PROBLEM STATEMENT | In the data, extract each line that holds the string "rings".

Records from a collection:
————
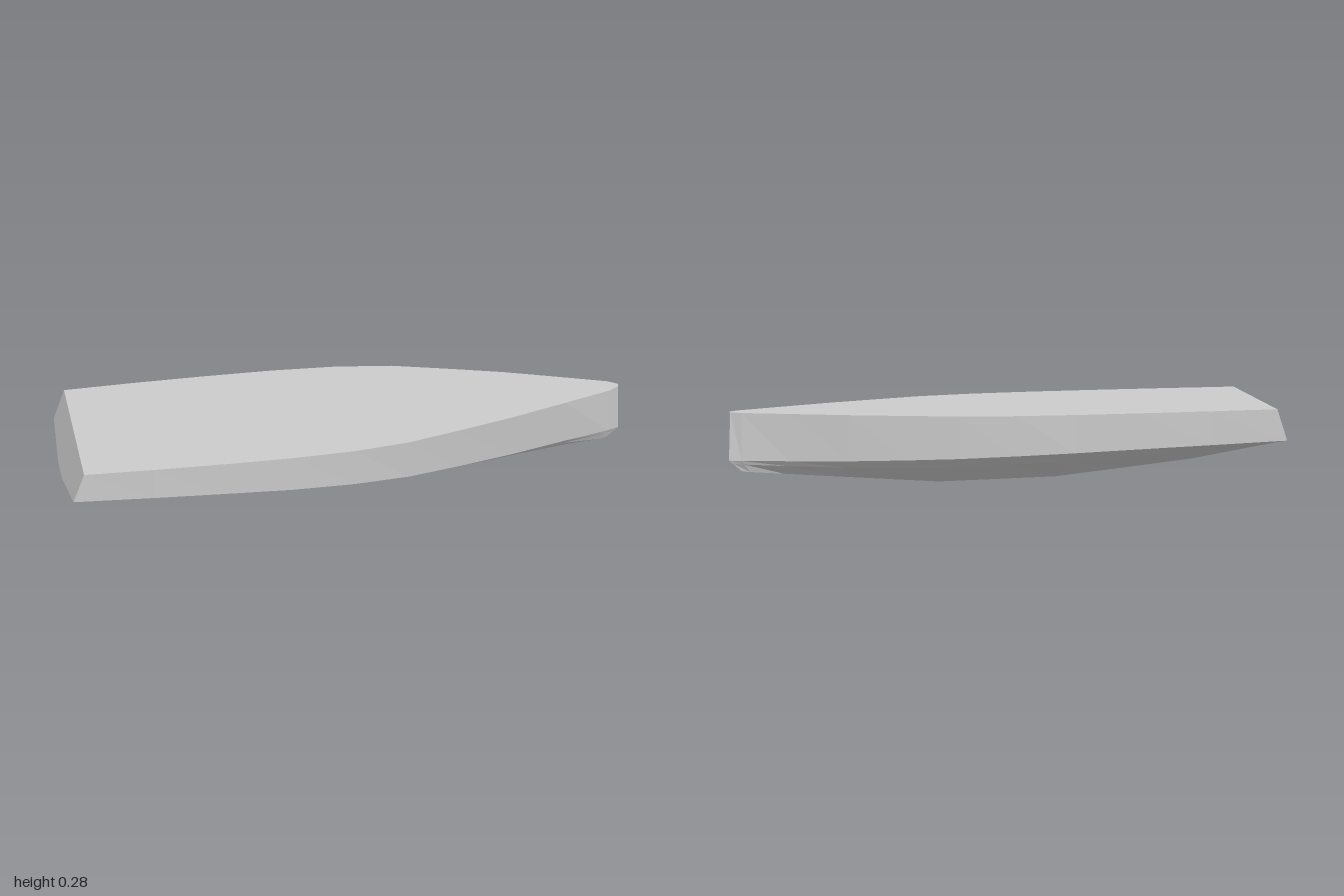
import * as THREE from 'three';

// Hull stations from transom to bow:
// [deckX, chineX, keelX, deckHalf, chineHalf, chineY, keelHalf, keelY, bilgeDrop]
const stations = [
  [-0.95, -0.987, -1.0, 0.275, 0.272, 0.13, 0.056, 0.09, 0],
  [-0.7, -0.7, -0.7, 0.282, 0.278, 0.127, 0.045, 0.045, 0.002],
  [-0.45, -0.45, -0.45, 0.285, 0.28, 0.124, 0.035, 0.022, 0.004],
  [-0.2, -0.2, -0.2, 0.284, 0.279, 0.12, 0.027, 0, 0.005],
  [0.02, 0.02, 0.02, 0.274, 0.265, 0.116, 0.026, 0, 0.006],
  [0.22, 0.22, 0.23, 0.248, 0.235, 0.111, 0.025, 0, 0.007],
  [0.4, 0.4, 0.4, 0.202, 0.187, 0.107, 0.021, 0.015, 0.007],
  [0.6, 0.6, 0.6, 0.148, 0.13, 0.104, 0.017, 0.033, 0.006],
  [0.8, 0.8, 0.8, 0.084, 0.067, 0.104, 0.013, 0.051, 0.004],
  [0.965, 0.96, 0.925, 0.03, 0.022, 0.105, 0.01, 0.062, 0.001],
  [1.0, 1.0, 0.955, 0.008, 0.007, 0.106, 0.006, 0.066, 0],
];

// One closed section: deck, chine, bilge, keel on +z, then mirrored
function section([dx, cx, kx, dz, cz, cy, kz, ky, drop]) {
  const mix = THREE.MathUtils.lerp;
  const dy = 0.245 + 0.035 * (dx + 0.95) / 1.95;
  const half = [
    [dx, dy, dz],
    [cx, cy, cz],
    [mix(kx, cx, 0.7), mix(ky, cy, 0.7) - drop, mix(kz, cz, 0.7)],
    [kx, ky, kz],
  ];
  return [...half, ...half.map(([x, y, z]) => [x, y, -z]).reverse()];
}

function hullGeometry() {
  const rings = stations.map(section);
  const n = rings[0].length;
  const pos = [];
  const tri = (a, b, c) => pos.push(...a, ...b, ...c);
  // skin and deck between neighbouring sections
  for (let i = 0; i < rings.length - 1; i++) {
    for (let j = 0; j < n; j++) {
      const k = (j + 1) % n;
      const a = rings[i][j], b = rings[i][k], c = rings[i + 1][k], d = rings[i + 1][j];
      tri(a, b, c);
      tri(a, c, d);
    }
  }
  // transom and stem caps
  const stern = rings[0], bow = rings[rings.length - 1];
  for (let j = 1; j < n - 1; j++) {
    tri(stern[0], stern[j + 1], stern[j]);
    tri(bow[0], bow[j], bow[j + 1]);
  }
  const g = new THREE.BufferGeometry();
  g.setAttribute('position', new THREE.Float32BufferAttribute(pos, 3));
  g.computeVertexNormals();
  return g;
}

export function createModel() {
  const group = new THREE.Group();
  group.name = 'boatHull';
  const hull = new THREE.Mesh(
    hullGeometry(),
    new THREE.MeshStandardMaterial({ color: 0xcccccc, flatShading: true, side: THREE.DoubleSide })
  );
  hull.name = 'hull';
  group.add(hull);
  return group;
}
————
SOLUTION BELOW |
  const rings = stations.map(section);
  const n = rings[0].length;
  for (let i = 0; i < rings.length - 1; i++) {
      const a = rings[i][j], b = rings[i][k], c = rings[i + 1][k], d = rings[i + 1][j];
  const stern = rings[0], bow = rings[rings.length - 1];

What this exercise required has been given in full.